→ **Problem to work on**
Reproduce every entry exactly.

→ **Provided records**

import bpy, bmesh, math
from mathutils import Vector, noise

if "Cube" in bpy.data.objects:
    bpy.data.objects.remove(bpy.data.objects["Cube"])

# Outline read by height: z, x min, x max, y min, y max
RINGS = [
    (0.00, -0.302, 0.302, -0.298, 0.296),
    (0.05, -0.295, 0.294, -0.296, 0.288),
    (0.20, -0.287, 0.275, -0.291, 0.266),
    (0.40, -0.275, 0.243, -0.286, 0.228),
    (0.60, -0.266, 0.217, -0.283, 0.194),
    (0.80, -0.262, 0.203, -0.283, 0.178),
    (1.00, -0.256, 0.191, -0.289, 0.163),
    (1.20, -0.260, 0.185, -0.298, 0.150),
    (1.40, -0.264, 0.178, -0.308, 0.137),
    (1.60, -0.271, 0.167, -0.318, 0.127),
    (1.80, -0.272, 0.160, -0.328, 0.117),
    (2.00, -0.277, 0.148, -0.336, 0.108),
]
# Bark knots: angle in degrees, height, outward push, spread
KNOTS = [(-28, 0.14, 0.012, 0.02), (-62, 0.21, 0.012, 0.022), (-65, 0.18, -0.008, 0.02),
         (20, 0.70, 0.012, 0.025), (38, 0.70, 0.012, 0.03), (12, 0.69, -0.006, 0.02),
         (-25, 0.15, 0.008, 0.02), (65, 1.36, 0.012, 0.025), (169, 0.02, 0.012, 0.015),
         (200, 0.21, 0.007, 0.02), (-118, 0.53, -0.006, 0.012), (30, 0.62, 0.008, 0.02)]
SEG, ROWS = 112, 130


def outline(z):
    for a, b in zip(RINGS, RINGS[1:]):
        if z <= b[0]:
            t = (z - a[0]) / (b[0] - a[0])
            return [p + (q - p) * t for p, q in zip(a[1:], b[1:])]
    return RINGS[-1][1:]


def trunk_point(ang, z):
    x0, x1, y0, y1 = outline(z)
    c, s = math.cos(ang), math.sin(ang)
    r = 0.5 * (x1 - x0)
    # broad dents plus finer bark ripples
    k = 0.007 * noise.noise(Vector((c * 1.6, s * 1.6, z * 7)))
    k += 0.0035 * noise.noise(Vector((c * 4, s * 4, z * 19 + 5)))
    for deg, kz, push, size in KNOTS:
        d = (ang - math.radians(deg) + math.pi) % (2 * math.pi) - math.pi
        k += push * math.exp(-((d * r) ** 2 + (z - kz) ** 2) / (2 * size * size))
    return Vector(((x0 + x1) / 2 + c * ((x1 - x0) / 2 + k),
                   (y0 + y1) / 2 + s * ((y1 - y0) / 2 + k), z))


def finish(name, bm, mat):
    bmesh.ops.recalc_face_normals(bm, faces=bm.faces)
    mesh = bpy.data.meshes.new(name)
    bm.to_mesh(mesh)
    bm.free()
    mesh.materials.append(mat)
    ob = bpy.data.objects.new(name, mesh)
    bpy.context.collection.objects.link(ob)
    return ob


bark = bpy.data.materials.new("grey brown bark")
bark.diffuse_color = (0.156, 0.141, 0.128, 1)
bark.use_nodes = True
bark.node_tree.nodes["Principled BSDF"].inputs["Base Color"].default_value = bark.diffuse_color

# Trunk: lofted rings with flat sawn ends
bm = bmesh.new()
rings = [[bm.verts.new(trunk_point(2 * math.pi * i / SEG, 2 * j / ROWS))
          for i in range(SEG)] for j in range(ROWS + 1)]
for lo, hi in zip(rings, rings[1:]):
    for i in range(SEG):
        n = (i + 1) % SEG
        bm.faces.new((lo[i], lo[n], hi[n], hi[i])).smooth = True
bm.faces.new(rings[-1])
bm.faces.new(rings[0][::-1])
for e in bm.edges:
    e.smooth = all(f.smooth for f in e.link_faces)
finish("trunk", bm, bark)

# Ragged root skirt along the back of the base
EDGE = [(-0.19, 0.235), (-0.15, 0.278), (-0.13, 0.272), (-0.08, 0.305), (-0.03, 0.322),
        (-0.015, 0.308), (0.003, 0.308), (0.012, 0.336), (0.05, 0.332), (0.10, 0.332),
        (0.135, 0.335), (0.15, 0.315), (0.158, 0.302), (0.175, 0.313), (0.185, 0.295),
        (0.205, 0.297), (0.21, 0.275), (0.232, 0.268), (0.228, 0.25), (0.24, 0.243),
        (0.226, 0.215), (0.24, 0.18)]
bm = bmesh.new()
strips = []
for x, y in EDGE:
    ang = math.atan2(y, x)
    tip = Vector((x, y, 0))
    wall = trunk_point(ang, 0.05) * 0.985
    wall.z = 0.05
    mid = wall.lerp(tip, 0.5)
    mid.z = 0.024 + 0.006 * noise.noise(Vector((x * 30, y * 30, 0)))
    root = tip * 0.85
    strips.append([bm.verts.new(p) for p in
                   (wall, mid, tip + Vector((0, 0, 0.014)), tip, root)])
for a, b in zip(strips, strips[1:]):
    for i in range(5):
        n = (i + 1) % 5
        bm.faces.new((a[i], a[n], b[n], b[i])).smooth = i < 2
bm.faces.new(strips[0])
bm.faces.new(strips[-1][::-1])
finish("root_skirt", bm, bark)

→ **Output of the exercise**
import bpy, bmesh, math
from mathutils import Vector, noise

if "Cube" in bpy.data.objects:
    bpy.data.objects.remove(bpy.data.objects["Cube"])

# Outline read by height: z, x min, x max, y min, y max
RINGS = [
    (0.00, -0.302, 0.302, -0.298, 0.296),
    (0.05, -0.295, 0.294, -0.296, 0.288),
    (0.20, -0.287, 0.275, -0.291, 0.266),
    (0.40, -0.275, 0.243, -0.286, 0.228),
    (0.60, -0.266, 0.217, -0.283, 0.194),
    (0.80, -0.262, 0.203, -0.283, 0.178),
    (1.00, -0.256, 0.191, -0.289, 0.163),
    (1.20, -0.260, 0.185, -0.298, 0.150),
    (1.40, -0.264, 0.178, -0.308, 0.137),
    (1.60, -0.271, 0.167, -0.318, 0.127),
    (1.80, -0.272, 0.160, -0.328, 0.117),
    (2.00, -0.277, 0.148, -0.336, 0.108),
]
# Bark knots: angle in degrees, height, outward push, spread
KNOTS = [(-28, 0.14, 0.012, 0.02), (-62, 0.21, 0.012, 0.022), (-65, 0.18, -0.008, 0.02),
         (20, 0.70, 0.012, 0.025), (38, 0.70, 0.012, 0.03), (12, 0.69, -0.006, 0.02),
         (-25, 0.15, 0.008, 0.02), (65, 1.36, 0.012, 0.025), (169, 0.02, 0.012, 0.015),
         (200, 0.21, 0.007, 0.02), (-118, 0.53, -0.006, 0.012), (30, 0.62, 0.008, 0.02)]
SEG, ROWS = 112, 130


def outline(z):
    for a, b in zip(RINGS, RINGS[1:]):
        if z <= b[0]:
            t = (z - a[0]) / (b[0] - a[0])
            return [p + (q - p) * t for p, q in zip(a[1:], b[1:])]
    return RINGS[-1][1:]


def trunk_point(ang, z):
    x0, x1, y0, y1 = outline(z)
    c, s = math.cos(ang), math.sin(ang)
    r = 0.5 * (x1 - x0)
    # broad dents plus finer bark ripples
    k = 0.007 * noise.noise(Vector((c * 1.6, s * 1.6, z * 7)))
    k += 0.0035 * noise.noise(Vector((c * 4, s * 4, z * 19 + 5)))
    for deg, kz, push, size in KNOTS:
        d = (ang - math.radians(deg) + math.pi) % (2 * math.pi) - math.pi
        k += push * math.exp(-((d * r) ** 2 + (z - kz) ** 2) / (2 * size * size))
    return Vector(((x0 + x1) / 2 + c * ((x1 - x0) / 2 + k),
                   (y0 + y1) / 2 + s * ((y1 - y0) / 2 + k), z))


def finish(name, bm, mat):
    bmesh.ops.recalc_face_normals(bm, faces=bm.faces)
    mesh = bpy.data.meshes.new(name)
    bm.to_mesh(mesh)
    bm.free()
    mesh.materials.append(mat)
    ob = bpy.data.objects.new(name, mesh)
    bpy.context.collection.objects.link(ob)
    return ob


bark = bpy.data.materials.new("grey brown bark")
bark.diffuse_color = (0.156, 0.141, 0.128, 1)
bark.use_nodes = True
bark.node_tree.nodes["Principled BSDF"].inputs["Base Color"].default_value = bark.diffuse_color

# Trunk: lofted rings with flat sawn ends
bm = bmesh.new()
rings = [[bm.verts.new(trunk_point(2 * math.pi * i / SEG, 2 * j / ROWS))
          for i in range(SEG)] for j in range(ROWS + 1)]
for lo, hi in zip(rings, rings[1:]):
    for i in range(SEG):
        n = (i + 1) % SEG
        bm.faces.new((lo[i], lo[n], hi[n], hi[i])).smooth = True
bm.faces.new(rings[-1])
bm.faces.new(rings[0][::-1])
for e in bm.edges:
    e.smooth = all(f.smooth for f in e.link_faces)
finish("trunk", bm, bark)

# Ragged root skirt along the back of the base
EDGE = [(-0.19, 0.235), (-0.15, 0.278), (-0.13, 0.272), (-0.08, 0.305), (-0.03, 0.322),
        (-0.015, 0.308), (0.003, 0.308), (0.012, 0.336), (0.05, 0.332), (0.10, 0.332),
        (0.135, 0.335), (0.15, 0.315), (0.158, 0.302), (0.175, 0.313), (0.185, 0.295),
        (0.205, 0.297), (0.21, 0.275), (0.232, 0.268), (0.228, 0.25), (0.24, 0.243),
        (0.226, 0.215), (0.24, 0.18)]
bm = bmesh.new()
strips = []
for x, y in EDGE:
    ang = math.atan2(y, x)
    tip = Vector((x, y, 0))
    wall = trunk_point(ang, 0.05) * 0.985
    wall.z = 0.05
    mid = wall.lerp(tip, 0.5)
    mid.z = 0.024 + 0.006 * noise.noise(Vector((x * 30, y * 30, 0)))
    root = tip * 0.85
    strips.append([bm.verts.new(p) for p in
                   (wall, mid, tip + Vector((0, 0, 0.014)), tip, root)])
for a, b in zip(strips, strips[1:]):
    for i in range(5):
        n = (i + 1) % 5
        bm.faces.new((a[i], a[n], b[n], b[i])).smooth = i < 2
bm.faces.new(strips[0])
bm.faces.new(strips[-1][::-1])
finish("root_skirt", bm, bark)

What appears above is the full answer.